**Prompt:** Draw out every line with the word "group" from the listing below.

-- Opening Marker --

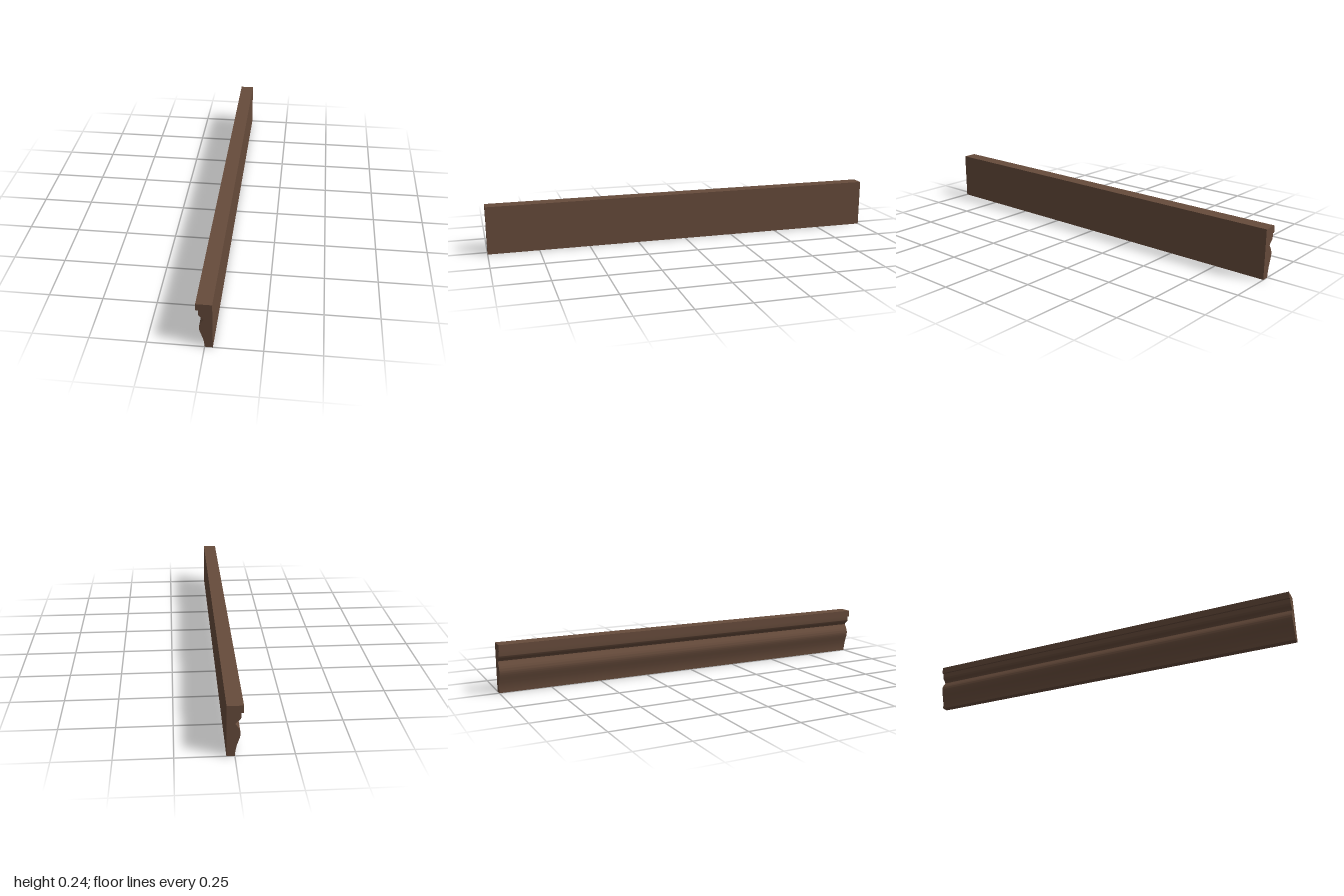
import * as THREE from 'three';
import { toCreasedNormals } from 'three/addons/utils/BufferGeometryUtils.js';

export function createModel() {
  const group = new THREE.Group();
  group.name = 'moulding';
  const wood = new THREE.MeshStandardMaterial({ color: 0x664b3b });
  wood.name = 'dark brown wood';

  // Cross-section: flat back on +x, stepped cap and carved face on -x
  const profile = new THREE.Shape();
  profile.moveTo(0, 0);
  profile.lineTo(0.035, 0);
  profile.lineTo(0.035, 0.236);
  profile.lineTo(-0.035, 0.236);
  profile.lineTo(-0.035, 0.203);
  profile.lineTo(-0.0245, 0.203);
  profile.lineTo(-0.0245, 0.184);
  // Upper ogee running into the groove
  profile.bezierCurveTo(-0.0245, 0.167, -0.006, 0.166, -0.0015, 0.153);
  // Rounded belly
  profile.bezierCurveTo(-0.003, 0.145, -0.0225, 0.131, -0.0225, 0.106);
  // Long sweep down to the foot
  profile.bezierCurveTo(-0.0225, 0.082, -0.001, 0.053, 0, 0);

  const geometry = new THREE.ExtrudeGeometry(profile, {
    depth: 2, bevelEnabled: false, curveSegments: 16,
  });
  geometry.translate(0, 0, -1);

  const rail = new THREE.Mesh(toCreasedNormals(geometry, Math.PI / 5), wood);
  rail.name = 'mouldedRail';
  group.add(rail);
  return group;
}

-- Closing Marker --
-- Opening Marker --

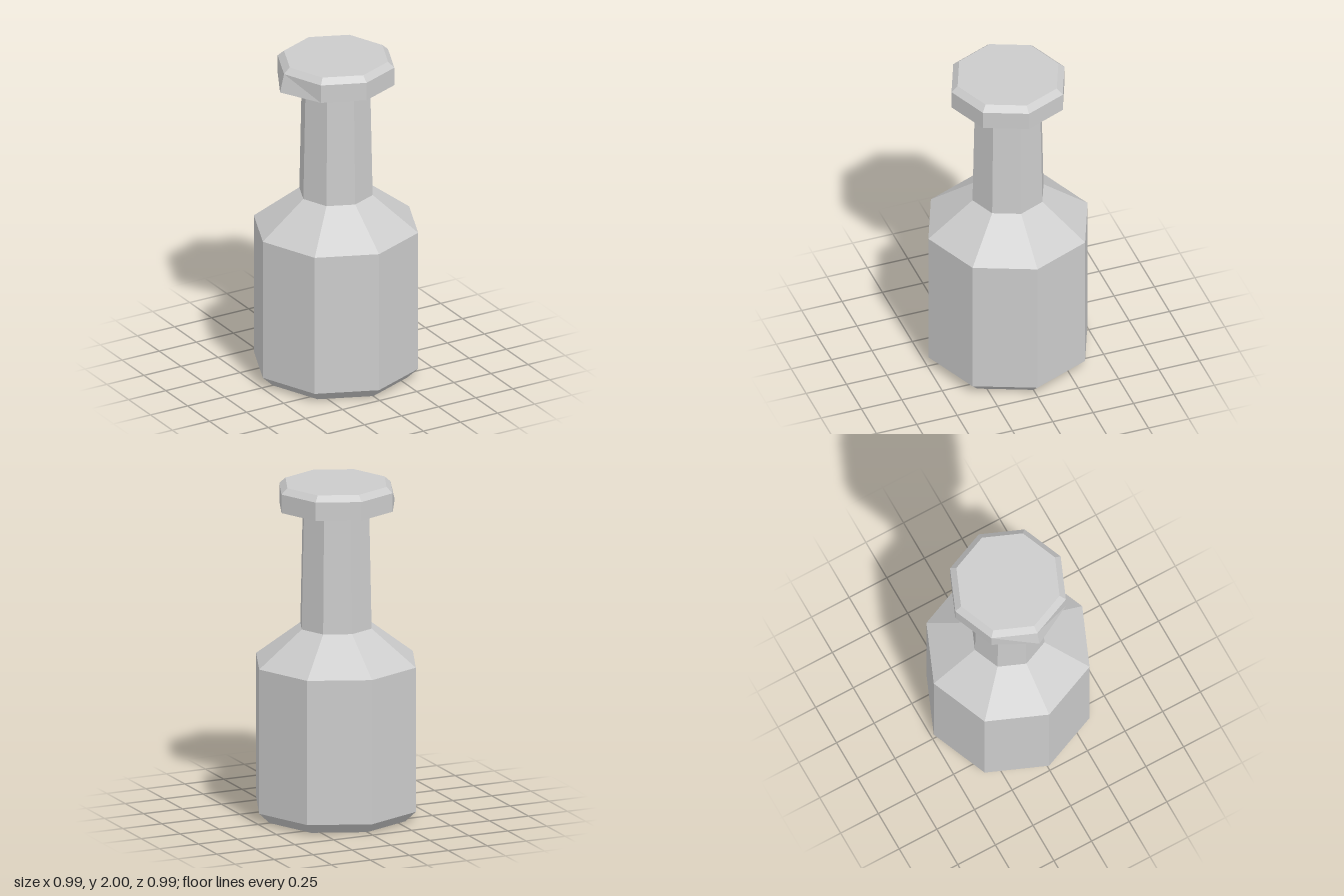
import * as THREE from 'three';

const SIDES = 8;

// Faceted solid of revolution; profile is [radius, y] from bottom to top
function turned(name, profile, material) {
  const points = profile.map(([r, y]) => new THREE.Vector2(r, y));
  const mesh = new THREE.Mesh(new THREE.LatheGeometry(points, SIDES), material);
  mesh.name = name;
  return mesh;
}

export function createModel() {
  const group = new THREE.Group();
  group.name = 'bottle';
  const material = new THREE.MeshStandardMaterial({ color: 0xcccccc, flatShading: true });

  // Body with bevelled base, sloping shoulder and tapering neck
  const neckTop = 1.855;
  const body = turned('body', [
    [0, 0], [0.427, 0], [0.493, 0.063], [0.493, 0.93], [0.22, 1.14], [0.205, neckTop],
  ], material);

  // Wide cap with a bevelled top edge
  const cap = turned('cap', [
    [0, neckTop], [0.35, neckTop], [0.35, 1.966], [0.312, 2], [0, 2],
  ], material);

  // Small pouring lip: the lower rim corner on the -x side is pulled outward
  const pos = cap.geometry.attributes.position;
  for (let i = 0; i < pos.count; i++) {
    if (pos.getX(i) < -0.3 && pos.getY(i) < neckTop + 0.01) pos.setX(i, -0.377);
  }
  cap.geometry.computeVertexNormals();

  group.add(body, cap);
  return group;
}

-- Closing Marker --

**Solution:**
  const group = new THREE.Group();
  group.name = 'moulding';
  group.add(rail);
  return group;
  const group = new THREE.Group();
  group.name = 'bottle';
  group.add(body, cap);
  return group;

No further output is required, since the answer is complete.